WHAT THIS TASK INVOLVES
Exactly the lines from the one holding "gill.scale.set(0.024, 0.05, 0.025);" to the end of the listing, both ends included, make up the expected answer.
= Beginning of Section =
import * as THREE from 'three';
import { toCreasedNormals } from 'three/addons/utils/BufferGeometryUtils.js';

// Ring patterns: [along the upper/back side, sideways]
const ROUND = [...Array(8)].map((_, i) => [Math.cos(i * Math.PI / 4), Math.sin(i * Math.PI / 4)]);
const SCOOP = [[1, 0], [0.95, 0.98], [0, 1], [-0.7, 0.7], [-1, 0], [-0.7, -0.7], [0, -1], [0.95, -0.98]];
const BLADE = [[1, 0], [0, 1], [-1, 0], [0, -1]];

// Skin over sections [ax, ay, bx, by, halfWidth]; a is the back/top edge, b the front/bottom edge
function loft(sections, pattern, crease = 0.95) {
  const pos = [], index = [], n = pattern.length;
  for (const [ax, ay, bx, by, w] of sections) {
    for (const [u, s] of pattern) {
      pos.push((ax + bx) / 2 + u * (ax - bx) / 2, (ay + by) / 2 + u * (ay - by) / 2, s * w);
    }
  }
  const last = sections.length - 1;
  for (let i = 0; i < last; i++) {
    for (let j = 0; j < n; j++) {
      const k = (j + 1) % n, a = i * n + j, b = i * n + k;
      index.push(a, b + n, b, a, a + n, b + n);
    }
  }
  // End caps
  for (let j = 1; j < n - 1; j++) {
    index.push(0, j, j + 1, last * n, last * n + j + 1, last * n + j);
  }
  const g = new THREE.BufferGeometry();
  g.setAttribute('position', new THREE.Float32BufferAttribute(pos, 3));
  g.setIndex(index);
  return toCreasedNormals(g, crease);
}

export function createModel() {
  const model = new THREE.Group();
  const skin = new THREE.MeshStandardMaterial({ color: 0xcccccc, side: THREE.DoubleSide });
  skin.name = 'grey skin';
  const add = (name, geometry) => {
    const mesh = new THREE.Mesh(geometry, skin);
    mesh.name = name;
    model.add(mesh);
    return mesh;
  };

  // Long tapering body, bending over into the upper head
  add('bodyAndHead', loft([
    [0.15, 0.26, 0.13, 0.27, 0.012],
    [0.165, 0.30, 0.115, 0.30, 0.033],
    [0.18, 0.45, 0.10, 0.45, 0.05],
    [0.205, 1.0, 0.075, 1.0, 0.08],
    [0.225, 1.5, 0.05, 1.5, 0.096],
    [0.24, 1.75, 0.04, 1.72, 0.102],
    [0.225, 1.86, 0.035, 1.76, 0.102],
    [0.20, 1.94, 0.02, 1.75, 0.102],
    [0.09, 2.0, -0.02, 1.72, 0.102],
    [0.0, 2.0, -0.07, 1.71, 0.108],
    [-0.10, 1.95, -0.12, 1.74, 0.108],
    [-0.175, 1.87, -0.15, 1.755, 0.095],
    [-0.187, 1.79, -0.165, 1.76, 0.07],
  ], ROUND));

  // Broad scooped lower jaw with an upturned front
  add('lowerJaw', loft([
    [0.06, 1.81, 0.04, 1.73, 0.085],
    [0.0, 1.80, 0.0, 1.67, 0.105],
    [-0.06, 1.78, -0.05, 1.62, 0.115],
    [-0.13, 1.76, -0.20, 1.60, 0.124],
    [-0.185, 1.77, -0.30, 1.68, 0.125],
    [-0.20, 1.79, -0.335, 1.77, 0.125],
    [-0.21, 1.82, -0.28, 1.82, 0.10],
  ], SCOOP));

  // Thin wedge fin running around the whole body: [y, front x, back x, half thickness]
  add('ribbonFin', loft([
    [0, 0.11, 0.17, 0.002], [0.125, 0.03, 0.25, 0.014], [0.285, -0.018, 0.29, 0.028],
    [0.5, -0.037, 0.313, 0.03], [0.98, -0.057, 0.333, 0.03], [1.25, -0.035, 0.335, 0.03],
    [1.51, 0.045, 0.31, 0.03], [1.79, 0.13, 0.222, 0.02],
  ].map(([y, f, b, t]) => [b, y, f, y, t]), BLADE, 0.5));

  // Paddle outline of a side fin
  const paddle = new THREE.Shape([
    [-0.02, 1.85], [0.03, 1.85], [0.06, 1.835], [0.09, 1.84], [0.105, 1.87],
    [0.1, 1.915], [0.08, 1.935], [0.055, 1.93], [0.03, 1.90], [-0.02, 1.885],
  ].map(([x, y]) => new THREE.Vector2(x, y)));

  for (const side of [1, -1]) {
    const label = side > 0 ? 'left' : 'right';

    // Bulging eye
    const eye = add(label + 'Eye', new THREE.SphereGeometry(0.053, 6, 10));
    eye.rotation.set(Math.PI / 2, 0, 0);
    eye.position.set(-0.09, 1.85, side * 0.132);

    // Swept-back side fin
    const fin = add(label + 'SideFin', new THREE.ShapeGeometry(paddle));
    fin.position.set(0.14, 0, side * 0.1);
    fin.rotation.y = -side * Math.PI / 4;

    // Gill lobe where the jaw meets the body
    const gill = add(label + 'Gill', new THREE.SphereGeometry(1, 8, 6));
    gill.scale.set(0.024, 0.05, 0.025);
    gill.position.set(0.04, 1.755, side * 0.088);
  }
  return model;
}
= End of Section =
ANSWER
    gill.scale.set(0.024, 0.05, 0.025);
    gill.position.set(0.04, 1.755, side * 0.088);
  }
  return model;
}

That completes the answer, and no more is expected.